“For Liz Truss as the new prime minister, this is a heavy, difficult responsibility,” former prime minister Tony Blair told me.
“On the other hand, the nation at this time wants to be brought together and feel a sense of unity, and feel almost a sense of obligation to the Queen to be united, and I think the task of any leader in those circumstances is that you articulate the sense of loss and the sense of determination as a sense of hope and you express what the Queen meant to us.
“I think that’s what leaders across the political spectrum have done in these last days with a great deal of sincerity.”
Ms Truss had planned to use these first days in office to try to impress herself upon the public with big bang action on energy bills, a mini-Budget to try to tackle the cost of living crisis and address wider economic malaise.
There was to be a trip to the Ukraine and then the US. This was to be a PM in action. Instead, she is a PM who must find the right words to comfort a grieving nation when she herself would admit that her strength is not her.
There will inevitably be a comparison with Tony Blair, who captured the nation’s mood after the death of Princess Diana in August 1997 when he described her as the “People’s Princess”. He was a prime minister who managed to connect to the nation when the Royal Family seemed to fall short.
Speaking of that moment, Mr Blair told me: “You’re aware of the responsibility, but the best thing to say is what you feel. If you say what you’re feeling you probably feel the same as most people.”
“Queen Elizabeth was our monarch but she was in a sense our matriarch, the mother of our nation,” said Mr Blair.
But even as the nation grieves, he thinks that the country will be willing the new King and prime minister on – and that if these leaders hit the right tone, the end of the Elizabethan era need not be a moment of fracture but rather one of unity and nation building.
“I think the passing of the Queen is of course unsettling because she has been such a rock of stability.

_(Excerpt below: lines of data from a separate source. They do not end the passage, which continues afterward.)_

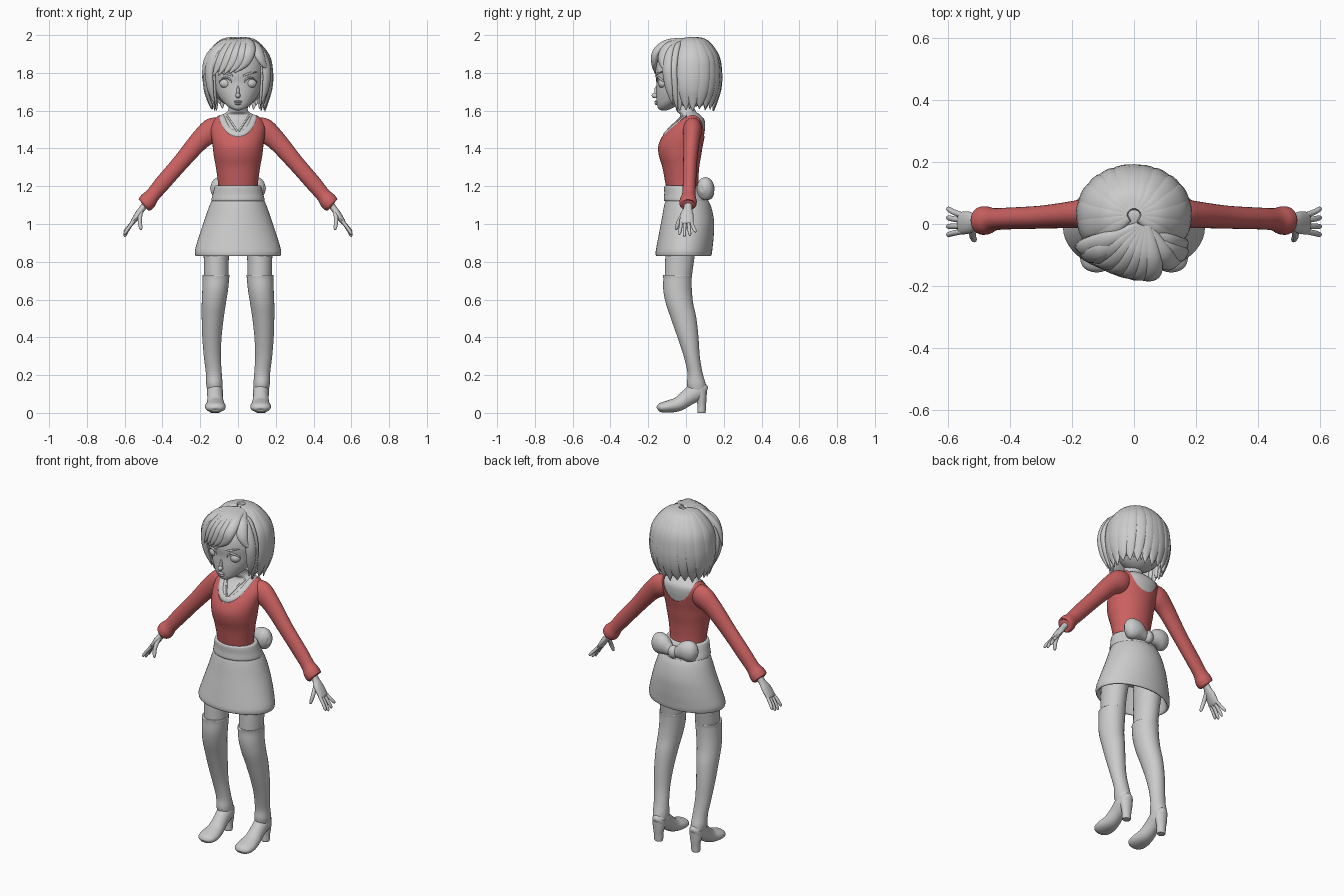
import bpy, bmesh, math, random
from mathutils import Vector as V

random.seed(4)
red = bpy.data.materials.new("sweater_red")
red.diffuse_color = (0.6, 0.12, 0.12, 1)


def spline(rows, k=5):
    """Catmull-Rom through rows of numbers."""
    out = []
    for i in range(len(rows) - 1):
        a, b, c, d = rows[max(i - 1, 0)], rows[i], rows[i + 1], rows[min(i + 2, len(rows) - 1)]
        for s in range(k):
            t = s / k
            out.append([q + .5 * t * (r - p + t * (2*p - 5*q + 4*r - e + t * (3*(q - r) + e - p)))
                        for p, q, r, e in zip(a, b, c, d)])
    return out + [list(rows[-1])]


def stack(rows, k=5):
    """Horizontal rings from rows of z, centre x, half width, front y, back y."""
    return [(V((cx, (f + b) / 2, z)), V((max(rx, .002), 0, 0)), V((0, max((b - f) / 2, .002), 0)))
            for z, cx, rx, f, b in spline(rows, k)]


def tube(rows, hint, k=5):
    """Rings along a path: rows of x, y, z, thickness, half width; hint(p) gives the thickness direction."""
    pts = spline(rows, k)
    rings = []
    for i, r in enumerate(pts):
        p = V(r[:3])
        t = (V(pts[min(i + 1, len(pts) - 1)][:3]) - V(pts[max(i - 1, 0)][:3])).normalized()
        h = hint(p)
        n = (h - t * h.dot(t)).normalized()
        rings.append((p, n * max(r[3], .001), t.cross(n) * max(r[4], .001)))
    return rings


def ball(c, rx, ry, rz):
    a = [math.pi * (i + .15) / 12.3 for i in range(13)]
    return [(V(c) + V((0, 0, rz * math.cos(t))), V((rx * math.sin(t), 0, 0)),
             V((0, ry * math.sin(t), 0))) for t in a]


def part(name, lofts, mirror=False, mat=None, n=32):
    bm = bmesh.new()
    for rings in lofts:
        vs = [[bm.verts.new(c + u * math.cos(2*math.pi*j/n) + w * math.sin(2*math.pi*j/n))
               for j in range(n)] for c, u, w in rings]
        for a, b in zip(vs, vs[1:]):
            for j in range(n):
                bm.faces.new((a[j], a[(j + 1) % n], b[(j + 1) % n], b[j]))
        bm.faces.new(vs[0])
        bm.faces.new(vs[-1])
    bmesh.ops.recalc_face_normals(bm, faces=bm.faces)
    me = bpy.data.meshes.new(name)
    bm.to_mesh(me)
    bm.free()
    ob = bpy.data.objects.new(name, me)
    bpy.context.collection.objects.link(ob)
    if mirror:
        ob.modifiers.new("mirror", 'MIRROR')
    if mat:
        me.materials.append(mat)
    return ob


def toward(x, y, z):
    return lambda p: V((x, y, z))


# sweater body, with a round neckline cut through front and back
torso = [(1.17, 0, .104, -.10, .07), (1.22, 0, .106, -.11, .065), (1.30, 0, .117, -.125, .07),
         (1.36, 0, .128, -.143, .08), (1.41, 0, .134, -.147, .088), (1.46, 0, .141, -.128, .098),
         (1.51, 0, .145, -.09, .105), (1.55, 0, .13, -.05, .102), (1.58, 0, .095, -.015, .085)]
sweater = part("sweater", [stack(torso)], mat=red, n=48)
bpy.ops.mesh.primitive_cylinder_add(vertices=64, radius=1, depth=1, location=(0, 0, 1.60),
                                    rotation=(math.pi / 2, 0, 0))
cutter = bpy.context.object
cutter.scale = (.1, .14, 1)
mod = sweater.modifiers.new("neckline", 'BOOLEAN')
mod.object, mod.operation, mod.solver = cutter, 'DIFFERENCE', 'EXACT'
bpy.context.view_layer.objects.active = sweater
bpy.ops.object.modifier_apply(modifier="neckline")
bpy.data.objects.remove(cutter)

# skin under the sweater, running up into the neck
skin = [(z, x, r - .004, f + .004, b - .004) for z, x, r, f, b in torso[:-1]]
skin += [(1.578, 0, .085, -.03, .075), (1.60, 0, .053, -.05, .05), (1.66, 0, .047, -.065, .035)]
body = part("chest_and_neck", [stack(skin)], n=48)
bpy.context.view_layer.update()


def on_chest(points, thick, wide):
    rows = []
    for x, z in points:
        hit, loc, _, _ = body.ray_cast(V((x, -1, z)), V((0, 1, 0)))
        if hit:
            rows.append((x, loc.y, z, thick, wide))
    return tube(rows, toward(0, -1, .4), 2)


# collar band and inner V edge
arc = [math.radians(a) for a in range(192, 349, 6)]
part("collar", [on_chest([(.086 * math.cos(a), 1.60 + .125 * math.sin(a)) for a in arc], .006, .016),
                on_chest([(.06 * i / 8, 1.485 + .09 * abs(i) / 8) for i in range(-8, 9)], .005, .005)], n=12)

# sleeves with puffed cuffs
part("sleeves", [tube([(.07, .035, 1.53, .035, .035), (.13, .035, 1.50, .064, .05),
                       (.20, .03, 1.445, .053, .043), (.30, .022, 1.33, .044, .037),
                       (.40, .018, 1.215, .042, .035), (.45, .015, 1.155, .039, .036),
                       (.475, .012, 1.125, .046, .045), (.492, .01, 1.103, .044, .044),
                       (.497, .01, 1.098, .03, .03)], toward(.75, 0, .65))], True, red)

# hands: palm, four fingers and thumb
hand = [tube([(.475, .012, 1.125, .02, .022), (.505, .01, 1.085, .017, .022), (.53, .005, 1.05, .017, .035),
              (.557, .003, 1.01, .013, .036), (.565, .003, 1.0, .006, .03)], toward(.75, 0, .6))]
for y0, y1, drop in ((-.024, -.034, .052), (-.007, -.008, .064), (.012, .02, .058), (.028, .048, .04)):
    hand.append(tube([(.552, y0, 1.015, .009, .009), (.58, (y0 + y1) / 2, 1.0 - drop * .4, .009, .009),
                      (.597, y1, 1.0 - drop * .9, .008, .008), (.599, y1, .995 - drop, .003, .003)],
                     toward(1, 0, .3)))
hand.append(tube([(.515, -.005, 1.065, .012, .012), (.52, -.035, 1.02, .011, .011),
                  (.515, -.05, .98, .009, .009), (.512, -.053, .968, .003, .003)], toward(1, 0, 0)))
part("hands", hand, True, n=16)

# skirt with a hollow underside, belt and bow
part("skirt", [stack([(1.15, 0, .125, -.10, .10), (1.10, 0, .15, -.115, .13), (1.02, 0, .178, -.13, .148),
                      (.94, 0, .205, -.145, .147), (.87, 0, .226, -.158, .14), (.845, 0, .228, -.161, .137),
                      (.83, 0, .222, -.157, .132), (.84, 0, .208, -.147, .122), (.90, 0, .195, -.138, .125),
                      (.98, 0, .17, -.12, .13)])], n=48)
part("belt", [stack([(1.12, 0, .13, -.10, .105), (1.125, 0, .141, -.117, .118), (1.16, 0, .133, -.115, .10),
                     (1.198, 0, .123, -.115, .082), (1.204, 0, .115, -.105, .075)])], n=48)
part("bow_loops", [tube([(.0, .11, 1.165, .02, .025), (.03, .112, 1.17, .028, .035),
                         (.075, .108, 1.185, .043, .058), (.115, .098, 1.188, .042, .057),
                         (.138, .09, 1.188, .02, .028), (.142, .088, 1.188, .004, .006)],
                        toward(0, 1, 0))], True)
part("bow_knot", [ball((0, .118, 1.165), .03, .03, .037)])

# legs, stockings and heeled shoes
part("thighs", [stack([(1.0, .105, .075, -.09, .08), (.90, .112, .072, -.105, .06),
                       (.81, .115, .066, -.11, .043), (.70, .115, .064, -.112, .028)])], True)
part("stockings", [stack([(.727, .117, .055, -.10, .015), (.73, .117, .07, -.12, .031),
                          (.71, .117, .07, -.12, .03), (.65, .121, .068, -.12, .031),
                          (.58, .128, .064, -.107, .038), (.50, .134, .058, -.08, .055),
                          (.40, .138, .051, -.045, .066), (.30, .136, .045, -.012, .073),
                          (.21, .128, .042, .008, .088), (.15, .125, .043, .005, .105),
                          (.10, .122, .036, .02, .105)])], True)
part("shoes", [tube([(.122, .112, .12, .01, .01), (.122, .1, .122, .035, .03), (.122, .06, .115, .05, .042),
                     (.121, .01, .082, .044, .041), (.12, -.04, .047, .038, .047),
                     (.12, -.09, .034, .033, .055), (.12, -.13, .028, .026, .049),
                     (.12, -.148, .023, .015, .03), (.12, -.152, .021, .004, .01)], toward(0, 0, 1)),
               stack([(.13, .122, .04, .035, .112), (.08, .122, .034, .055, .109),
                      (.04, .122, .027, .06, .106), (.004, .122, .025, .06, .104),
                      (0, .122, .02, .064, .1)])], True)

# head and facial features
part("head", [stack([(1.602, 0, .012, -.132, -.10), (1.61, 0, .035, -.146, -.08), (1.63, 0, .063, -.153, -.04),
                     (1.66, 0, .092, -.157, .03), (1.70, 0, .116, -.158, .08), (1.75, 0, .132, -.157, .12),
                     (1.80, 0, .139, -.162, .14), (1.86, 0, .136, -.15, .15), (1.92, 0, .11, -.11, .13),
                     (1.96, 0, .05, -.03, .08)])], n=48)
part("nose_and_lips", [ball((0, -.163, 1.68), .013, .019, .014), ball((0, -.158, 1.70), .008, .01, .03),
                       ball((0, -.158, 1.648), .022, .01, .006), ball((0, -.156, 1.636), .017, .01, .006)], n=16)
part("eyes", [ball((.064, -.122, 1.745), .034, .025, .027)], True)
part("eyelids", [tube([(.032, -.151, 1.748, .003, .002), (.048, -.15, 1.77, .006, .005),
                       (.075, -.142, 1.773, .007, .005), (.1, -.118, 1.752, .003, .002)], toward(0, -1, 0))],
     True, n=12)
part("eyebrows", [tube([(.028, -.16, 1.785, .003, .004), (.06, -.152, 1.797, .004, .006),
                        (.10, -.125, 1.805, .003, .002)], toward(0, -1, 0))], True, n=12)

# hair: cap, locks falling from the crown, face-framing locks and swept fringe
C = V((0, .03, 1.80))


def outward(p):
    return p - C


def lock(deg, hem, w, grow=1.0):
    a = math.radians(deg)
    sx, sy = .168 * math.sin(a) * grow, -.143 * math.cos(a) * grow
    rows = [(C.x + sx * math.sin(q), C.y + sy * math.sin(q), C.z + .185 * grow * math.cos(q), th, w * k)
            for q, th, k in ((.12, .008, .3), (.55, .018, .75), (1.1, .02, 1), (1.6, .019, 1))]
    rows += [(sx * .98, C.y + sy * .98, 1.72, .018, w * .85), (sx * .91, C.y + sy * .9, 1.66, .013, w * .55),
             (sx * .85, C.y + sy * .82, hem, .002, .002)]
    return tube(rows, outward)


hair = [ball(C, .163, .138, .182)]
for i in range(15):
    d = 58 + 244 * i / 14
    hair.append(lock(d, 1.595 + random.uniform(0, .02), .045 + random.uniform(0, .008)))
for i in range(14):
    hair.append(lock(67 + 244 * i / 14, 1.605 + random.uniform(0, .04), .026, .965))
for s in (-1, 1):
    for y, w, z in ((0, .03, 1.63), (.025, .032, 1.60)):
        hair.append(tube([(.03, -.02, 1.975, .008, .012), (s * .105, -.085 + y, 1.93, .017, w),
                          (s * .15, -.10 + y, 1.83, .018, w), (s * .147, -.09 + y, 1.72, .014, w * .75),
                          (s * .122, -.07 + y, z, .002, .002)], outward))
part("hair", hair, n=16)

fringe = []
for i in range(7):
    f = i / 6
    back = .09 * f * f
    fringe.append(tube([(.045 - .03 * f, -.005, 1.978, .008, .012), (.06 - .13 * f, -.10 + back * .6, 1.958, .018, .028),
                        (.06 - .19 * f, -.157 + back, 1.91, .02, .031), (.035 - .20 * f, -.168 + back, 1.855, .016, .026),
                        (-.02 - .17 * f, -.165 + back, 1.80 - .03 * f, .002, .002)], outward))
fringe.append(tube([(.05, -.01, 1.975, .008, .012), (.09, -.09, 1.945, .018, .03), (.115, -.125, 1.89, .018, .03),
                    (.14, -.122, 1.84, .01, .015), (.16, -.11, 1.825, .002, .002)], outward))
part("fringe", fringe, n=16)

# smooth shading everywhere
bpy.ops.object.select_all(action='SELECT')
bpy.ops.object.shade_smooth_by_angle(angle=math.radians(50))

There will be a tremendous sense of genuine mourning and this is really important… if you think of all the things that divide us, this unites us,” he added.